German sawn softwood exports lowest since 2004

28 February 2014

Exports of German sawn softwood in 2013 fell to their lowest levels since 2004, according to new figures.

The German Sawmill and Wood Industry Association's (DeSH) preliminary estimates for 2013 show that exports fell to 6.3 million m3, the lowest since 5.5 million m3 was recorded in 2004 and well below the pre-recession peak of 9.3 million m3 in 2007.

German domestic sawn softwood consumption rose 328,000m3 to 18 million m3 and domestic sawmill production was up about 1% to 20.2 million m3.

Sawn hardwood exports were up about 70,000m3 to 640,000m3 in 2013, with sawn hardwood production rising about 117,000m3 to 1 million m3. Domestic consumption was 760,000m3.

German sawmilling turnover was up slightly last year to €5.4bn.

Softwood sawmillers' profitability improved in 2013 but DeSH described the situation as still "tense".

Limited availability of raw materials led to a further increase in roundwood prices, in contrast to competitor mills in Sweden where raw material costs fell.

DeSH chief executive Lars Schmidt said forest owners' interpretation of the economy was too optimistic and threatened the viability of the entire industry cluster.
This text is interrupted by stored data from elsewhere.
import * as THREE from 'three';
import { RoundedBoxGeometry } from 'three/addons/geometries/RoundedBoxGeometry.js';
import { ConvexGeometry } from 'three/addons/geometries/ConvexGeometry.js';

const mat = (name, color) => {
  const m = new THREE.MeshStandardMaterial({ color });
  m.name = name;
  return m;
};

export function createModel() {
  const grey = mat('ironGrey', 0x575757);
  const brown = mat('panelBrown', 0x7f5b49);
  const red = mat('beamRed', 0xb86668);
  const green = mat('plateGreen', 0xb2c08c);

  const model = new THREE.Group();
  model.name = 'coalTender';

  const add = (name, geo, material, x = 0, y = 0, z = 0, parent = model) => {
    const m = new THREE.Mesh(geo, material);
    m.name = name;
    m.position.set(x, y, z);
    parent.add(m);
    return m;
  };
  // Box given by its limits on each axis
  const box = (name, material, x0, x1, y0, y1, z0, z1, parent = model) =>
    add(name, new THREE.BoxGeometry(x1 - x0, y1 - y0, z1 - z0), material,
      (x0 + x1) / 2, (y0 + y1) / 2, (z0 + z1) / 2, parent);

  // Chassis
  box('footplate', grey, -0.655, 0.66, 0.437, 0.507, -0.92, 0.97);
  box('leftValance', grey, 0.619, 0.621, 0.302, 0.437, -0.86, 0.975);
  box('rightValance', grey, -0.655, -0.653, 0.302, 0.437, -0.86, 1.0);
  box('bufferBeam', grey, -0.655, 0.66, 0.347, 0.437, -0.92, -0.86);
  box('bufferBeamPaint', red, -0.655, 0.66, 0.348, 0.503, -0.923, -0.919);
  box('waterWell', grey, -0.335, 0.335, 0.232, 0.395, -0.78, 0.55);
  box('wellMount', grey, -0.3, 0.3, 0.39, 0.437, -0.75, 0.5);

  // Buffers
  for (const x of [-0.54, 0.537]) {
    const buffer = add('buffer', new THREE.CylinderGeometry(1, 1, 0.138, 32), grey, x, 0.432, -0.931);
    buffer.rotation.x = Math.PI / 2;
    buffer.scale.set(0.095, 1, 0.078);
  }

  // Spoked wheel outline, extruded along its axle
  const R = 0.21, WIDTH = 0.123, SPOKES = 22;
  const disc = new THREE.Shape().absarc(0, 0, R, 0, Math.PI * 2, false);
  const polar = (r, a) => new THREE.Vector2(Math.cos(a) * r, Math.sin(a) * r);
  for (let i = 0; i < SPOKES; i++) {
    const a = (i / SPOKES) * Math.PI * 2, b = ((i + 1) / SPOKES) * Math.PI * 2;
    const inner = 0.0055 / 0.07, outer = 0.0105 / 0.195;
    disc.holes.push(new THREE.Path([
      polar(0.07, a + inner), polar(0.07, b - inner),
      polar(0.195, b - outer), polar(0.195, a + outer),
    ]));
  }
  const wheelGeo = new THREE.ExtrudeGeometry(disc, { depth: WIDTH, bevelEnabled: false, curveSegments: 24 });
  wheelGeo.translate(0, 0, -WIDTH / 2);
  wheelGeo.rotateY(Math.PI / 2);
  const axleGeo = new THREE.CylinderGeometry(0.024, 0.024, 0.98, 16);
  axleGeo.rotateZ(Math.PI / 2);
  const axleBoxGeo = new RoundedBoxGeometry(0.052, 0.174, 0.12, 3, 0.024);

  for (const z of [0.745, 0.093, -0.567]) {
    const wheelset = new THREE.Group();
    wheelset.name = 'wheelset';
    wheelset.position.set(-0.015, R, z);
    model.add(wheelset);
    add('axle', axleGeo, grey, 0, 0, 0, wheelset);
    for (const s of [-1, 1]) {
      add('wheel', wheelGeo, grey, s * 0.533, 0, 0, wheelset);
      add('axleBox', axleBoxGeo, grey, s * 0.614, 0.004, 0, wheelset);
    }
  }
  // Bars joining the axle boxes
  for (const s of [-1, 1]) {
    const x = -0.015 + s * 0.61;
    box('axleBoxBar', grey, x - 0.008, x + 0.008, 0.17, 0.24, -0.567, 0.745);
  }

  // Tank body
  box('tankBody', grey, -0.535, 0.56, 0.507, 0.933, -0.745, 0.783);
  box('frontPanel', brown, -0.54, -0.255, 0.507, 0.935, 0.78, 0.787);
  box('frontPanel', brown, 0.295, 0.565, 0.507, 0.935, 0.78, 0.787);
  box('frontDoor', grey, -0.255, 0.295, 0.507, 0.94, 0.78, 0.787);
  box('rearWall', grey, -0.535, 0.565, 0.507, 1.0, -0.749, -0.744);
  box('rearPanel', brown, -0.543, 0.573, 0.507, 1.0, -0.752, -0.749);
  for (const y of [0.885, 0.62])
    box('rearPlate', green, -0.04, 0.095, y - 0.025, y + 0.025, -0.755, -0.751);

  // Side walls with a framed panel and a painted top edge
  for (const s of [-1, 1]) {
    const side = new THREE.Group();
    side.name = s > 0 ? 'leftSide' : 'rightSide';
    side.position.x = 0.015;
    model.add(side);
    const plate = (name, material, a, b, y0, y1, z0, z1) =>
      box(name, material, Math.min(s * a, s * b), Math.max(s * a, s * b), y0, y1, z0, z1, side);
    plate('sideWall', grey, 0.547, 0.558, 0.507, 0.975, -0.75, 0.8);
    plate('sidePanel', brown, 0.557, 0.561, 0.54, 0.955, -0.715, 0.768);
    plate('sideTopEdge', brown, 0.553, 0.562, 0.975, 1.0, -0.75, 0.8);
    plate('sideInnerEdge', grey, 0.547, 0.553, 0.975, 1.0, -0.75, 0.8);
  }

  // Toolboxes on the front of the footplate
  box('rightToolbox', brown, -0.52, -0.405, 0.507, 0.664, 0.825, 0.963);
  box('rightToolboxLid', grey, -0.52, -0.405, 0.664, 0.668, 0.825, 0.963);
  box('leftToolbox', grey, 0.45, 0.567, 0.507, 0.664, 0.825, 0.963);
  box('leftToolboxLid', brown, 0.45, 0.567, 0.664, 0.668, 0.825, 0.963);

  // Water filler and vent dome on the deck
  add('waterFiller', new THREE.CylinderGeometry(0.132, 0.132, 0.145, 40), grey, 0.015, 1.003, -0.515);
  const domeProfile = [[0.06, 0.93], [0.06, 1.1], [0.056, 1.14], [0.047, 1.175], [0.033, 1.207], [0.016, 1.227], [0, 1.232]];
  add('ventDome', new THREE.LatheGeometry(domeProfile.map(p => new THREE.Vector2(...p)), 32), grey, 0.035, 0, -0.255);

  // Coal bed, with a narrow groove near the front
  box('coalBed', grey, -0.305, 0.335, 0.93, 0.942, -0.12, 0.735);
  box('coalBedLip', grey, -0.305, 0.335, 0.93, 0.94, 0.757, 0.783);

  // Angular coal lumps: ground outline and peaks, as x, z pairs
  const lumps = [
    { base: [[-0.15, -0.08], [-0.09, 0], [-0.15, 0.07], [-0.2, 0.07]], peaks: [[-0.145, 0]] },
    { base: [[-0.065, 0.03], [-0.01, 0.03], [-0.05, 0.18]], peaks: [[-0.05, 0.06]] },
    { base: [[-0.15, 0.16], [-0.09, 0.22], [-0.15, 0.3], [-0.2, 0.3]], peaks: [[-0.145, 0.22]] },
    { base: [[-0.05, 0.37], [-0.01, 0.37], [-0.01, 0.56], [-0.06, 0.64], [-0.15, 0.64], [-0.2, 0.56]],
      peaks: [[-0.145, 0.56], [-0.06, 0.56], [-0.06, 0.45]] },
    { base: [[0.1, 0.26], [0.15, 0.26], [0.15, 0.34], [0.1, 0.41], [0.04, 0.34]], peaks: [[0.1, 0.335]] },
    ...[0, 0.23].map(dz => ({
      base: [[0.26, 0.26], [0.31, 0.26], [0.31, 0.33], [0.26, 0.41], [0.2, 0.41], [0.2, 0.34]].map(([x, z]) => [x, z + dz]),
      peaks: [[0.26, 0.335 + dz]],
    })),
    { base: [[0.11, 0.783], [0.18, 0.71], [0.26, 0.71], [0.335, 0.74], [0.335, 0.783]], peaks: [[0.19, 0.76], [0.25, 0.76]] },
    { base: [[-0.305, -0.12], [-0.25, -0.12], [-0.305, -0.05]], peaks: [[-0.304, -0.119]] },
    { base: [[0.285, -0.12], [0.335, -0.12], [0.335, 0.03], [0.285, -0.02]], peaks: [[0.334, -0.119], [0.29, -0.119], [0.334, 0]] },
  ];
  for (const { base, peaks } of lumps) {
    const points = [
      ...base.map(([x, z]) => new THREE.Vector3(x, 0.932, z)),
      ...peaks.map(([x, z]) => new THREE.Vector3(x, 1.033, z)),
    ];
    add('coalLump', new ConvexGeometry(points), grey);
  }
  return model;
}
Germany's foreign softwood lumber markets, especially its neighbouring countries, bought significantly fewer products last year, with the only growth recorded in the Middle East and among Mediterranean countries.

But a "noteworthy" rapid increase was recorded in exports to China.

DeSH believes the recovery of the US timber market will lead to more Canadian volumes switching from Asia to the US, leaving opportunities for European timber producers to expand exports to Japan and China.

Good domestic demand was recorded in 2013, particularly in urban areas and in renovation work.

Germany remained the largest lumber producer in Europe in 2013.

"This shows that the industry is well established in Germany in spite of everything," added Mr Schmidt.
He expressed cautious optimism for 2014.